Heyward leading way among top glove men in 2014

Braves outfielder's defense setting him apart through season's first quarter

Heyward leading way among top glove men in 2014

When Jason Heyward was a 20-year-old rookie in 2010 and homered in his first at-bat on Opening Day and finished the season with an on-base-plus-slugging percentage (OPS) of .849, the baseball world could only imagine the numbers he'd put up throughout his career.

Injuries and some inconsistency have slowed down the Atlanta outfielder a bit with the bat, but there's another wrinkle to Heyward's game that's been excellent over the past several seasons, and so far this season, it's been flat-out elite.

As we approach the end of the second month of the season, it's a good time to see who's doing the best work on the defensive end, and Heyward is in the overall top slot in the Major Leagues, according to several of the most widely respected statistical metrics.

And he isn't the only one flashing serious leather.

While it's surprising to see Braves shortstop Andrelton Simmons in the middle of the pack for his position, it isn't shocking to see that the Rockies' Troy Tulowitzki is on top.

Other players being shown love for their gloves include center fielder Mike Trout of the Angels, shortstop J.J. Hardy of the Orioles and third baseman Josh Donaldson of the A's.

Before we delve into how awesome each one of these players has been, it's important to note that the numbers represent assertions backed up by numbers.

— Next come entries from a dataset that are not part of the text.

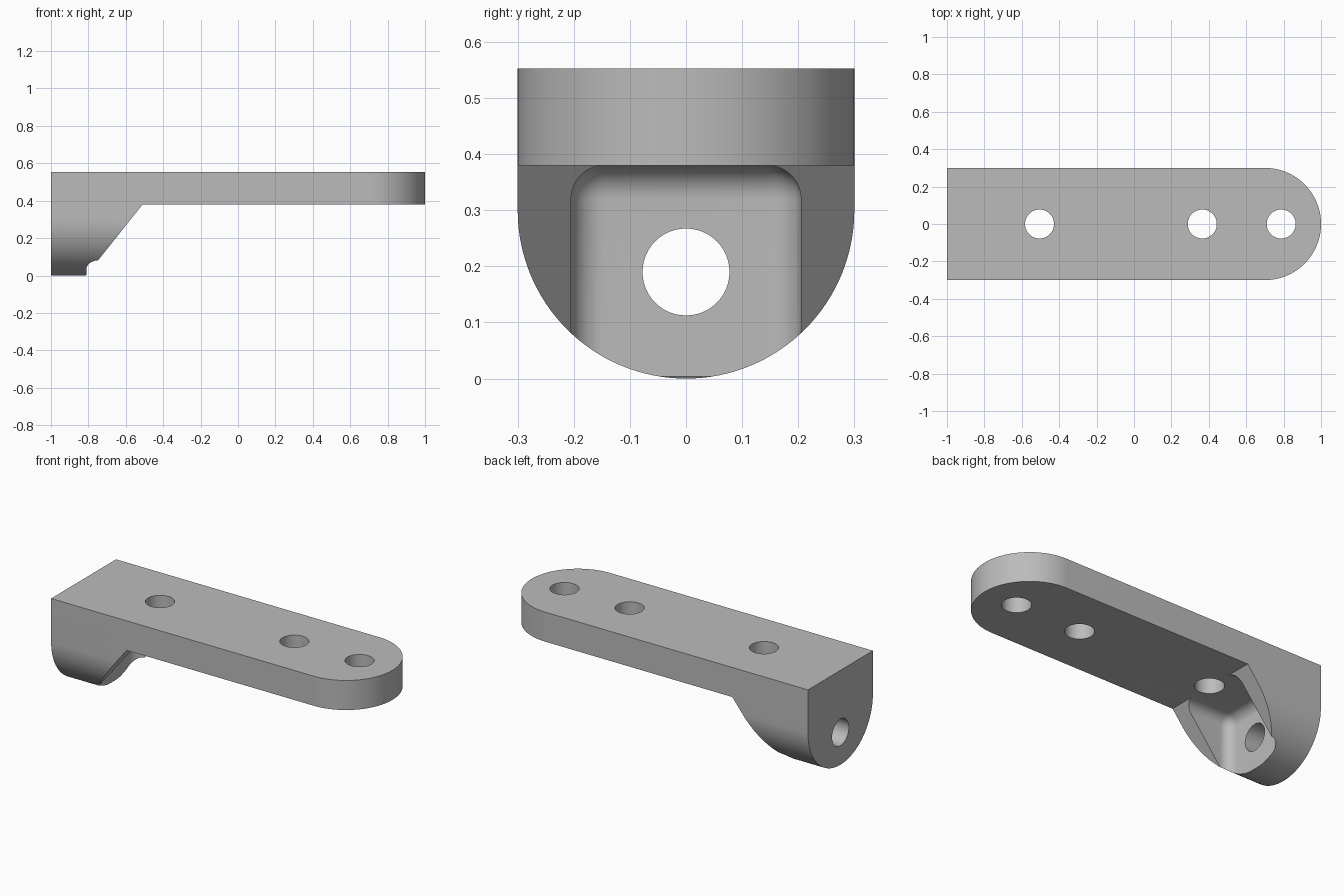
import bpy, bmesh
from math import sin, cos, pi, radians
from mathutils import Vector

if "Cube" in bpy.data.objects:
    bpy.data.objects.remove(bpy.data.objects["Cube"], do_unlink=True)

PLATE_BOTTOM, TOP, HALF = 0.38, 0.553, 0.3
WALL_X, HOLE_R = -0.81, 0.0775

grey = bpy.data.materials.new("light_grey")
grey.use_nodes = True
colour = (0.5, 0.5, 0.5, 1)
grey.diffuse_color = colour
grey.node_tree.nodes["Principled BSDF"].inputs["Base Color"].default_value = colour


def add_object(name, bm):
    bmesh.ops.recalc_face_normals(bm, faces=bm.faces)
    mesh = bpy.data.meshes.new(name)
    bm.to_mesh(mesh)
    bm.free()
    mesh.materials.append(grey)
    obj = bpy.data.objects.new(name, mesh)
    bpy.context.collection.objects.link(obj)
    return obj


def prism(name, points, direction):
    """Closed outline swept along a direction."""
    bm = bmesh.new()
    face = bm.faces.new([bm.verts.new(p) for p in points])
    swept = bmesh.ops.extrude_face_region(bm, geom=[face], use_keep_orig=True)
    verts = [v for v in swept["geom"] if isinstance(v, bmesh.types.BMVert)]
    bmesh.ops.translate(bm, verts=verts, vec=Vector(direction))
    return add_object(name, bm)


def arc(a, b, steps):
    return [(cos(a + (b - a) * i / steps), sin(a + (b - a) * i / steps))
            for i in range(steps + 1)]


def combine(obj, tool, operation):
    mod = obj.modifiers.new(operation, "BOOLEAN")
    mod.operation, mod.solver, mod.object = operation, "EXACT", tool
    bpy.context.view_layer.objects.active = obj
    bpy.ops.object.modifier_apply(modifier=mod.name)
    bpy.data.objects.remove(tool, do_unlink=True)


# Side profile: plate, sloped gusset and end flange
side = [(-1, 0), (-0.813, 0), (-0.51, PLATE_BOTTOM), (1, PLATE_BOTTOM), (1, TOP), (-1, TOP)]
bracket = prism("bracket", [(x, -HALF, z) for x, z in side], (0, 2 * HALF, 0))

# Rounded flange bottom
section = [(HALF * c, HALF + HALF * s) for c, s in arc(pi, 2 * pi, 64)]
section += [(HALF, 0.7), (-HALF, 0.7)]
combine(bracket, prism("flange_outline", [(-1.2, y, z) for y, z in section], (2.4, 0, 0)),
        "INTERSECT")

# Rounded plate end
plan = [(1 - HALF + HALF * c, HALF * s) for c, s in arc(-pi / 2, pi / 2, 64)]
plan += [(-1.2, HALF), (-1.2, -HALF)]
combine(bracket, prism("plate_outline", [(x, y, -0.2) for x, y in plan], (0, 0, 1)),
        "INTERSECT")

# Pocket between the gussets, with filleted inside edges
bm = bmesh.new()
bmesh.ops.create_cube(bm, size=1)
for v in bm.verts:
    v.co = (WALL_X if v.co.x < 0 else -0.45, 0.205 * (1 if v.co.y > 0 else -1),
            PLATE_BOTTOM if v.co.z > 0 else -0.3)


def is_filleted(edge):
    middle = (edge.verts[0].co + edge.verts[1].co) / 2
    on_wall = middle.x < WALL_X + 0.01
    on_top = middle.z > PLATE_BOTTOM - 0.01
    on_side = abs(middle.y) > 0.2
    return on_wall + on_top + on_side == 2


bmesh.ops.bevel(bm, geom=[e for e in bm.edges if is_filleted(e)], offset=0.06,
                offset_type="OFFSET", segments=10, profile=0.5, affect="EDGES")
combine(bracket, add_object("pocket", bm), "DIFFERENCE")

# Bolt holes through the plate and the flange
circle = [(HOLE_R * c, HOLE_R * s) for c, s in arc(0, 2 * pi, 48)[:-1]]
for x in (-0.505, 0.365, 0.787):
    combine(bracket, prism("plate_hole", [(x + a, b, 0.2) for a, b in circle], (0, 0, 0.6)),
            "DIFFERENCE")
combine(bracket, prism("flange_hole", [(-1.2, a, 0.19 + b) for a, b in circle], (0.6, 0, 0)),
        "DIFFERENCE")

# Smooth curves, crisp edges
bpy.ops.object.select_all(action="DESELECT")
bracket.select_set(True)
bpy.context.view_layer.objects.active = bracket
bpy.ops.object.shade_smooth_by_angle(angle=radians(25))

They are not yet facts.

As the science of quantifying defensive value in baseball continues to grow, the stats will continue to spawn discussions and, yes, arguments, about what the numbers show and what we can see with our eyes.

So given all that, who are the best defenders in baseball, according to the numbers?

It depends on who you're asking.

Ultimate Zone Rating (UZR), developed by Mitchel Lichtman, quantifies the number of runs a fielder is above or below average, according to FanGraphs.com, where the stats are accessible, by combining "range runs" -- "the number of runs above or below average a fielder is, determined by how the fielder is able to get to balls hit in his vicinity" -- and "error runs," defined as "the number of runs above or below average a fielder is, determined by the number of errors he makes as compared to an average fielder at that position given the same distribution of balls in play."

According to UZR entering Tuesday, Heyward, who won a Gold Glove Award in 2012, is far ahead of anyone else in the game at 13.0, with Royals left fielder Alex Gordon (9.2), Trout (7.7), Donaldson (7.3) and Marlins outfielder Giancarlo Stanton (6.8) rounding out baseball's overall top five.

And to show how far these stats have come, it's fascinating to see the top five in another respected metric, Defensive Runs Saved, developed by The Fielding Bible's John Dewan.

Dewan's company, Baseball Info Solutions, employs "scouts" who pore over video of every game played in the course of a 162-game MLB season and track each batted ball. They are tasked with analyzing how hard balls are hit, how close or far they are from the fielders deemed to be responsible for making the plays, and the result of those plays. The company comes up with a number, plus or minus, of how many runs per season a fielder "saves" or "costs" his team.

It doesn't always work out this way, but DRS looks a lot like UZR so far in 2014. Heyward leads the pack with 16 runs saved, and he is followed by Tulowitzki, Gordon, Donaldson and Stanton. Trout has saved six runs, according to these numbers, which has him tied for 12th in MLB.

What does it mean? It's hard to say when a lot can change over the course of the next 120 or so games, but it's clear that these players are off to great starts.

"Defensive stats are not perfect, but they're getting more refined," Eno Sarris of FanGraphs.com said. "It's a little volatile year to year, but so is any stat."

Doug Miller is a reporter for MLB.com. Follow him on Twitter @DougMillerMLB. This story was not subject to the approval of Major League Baseball or its clubs.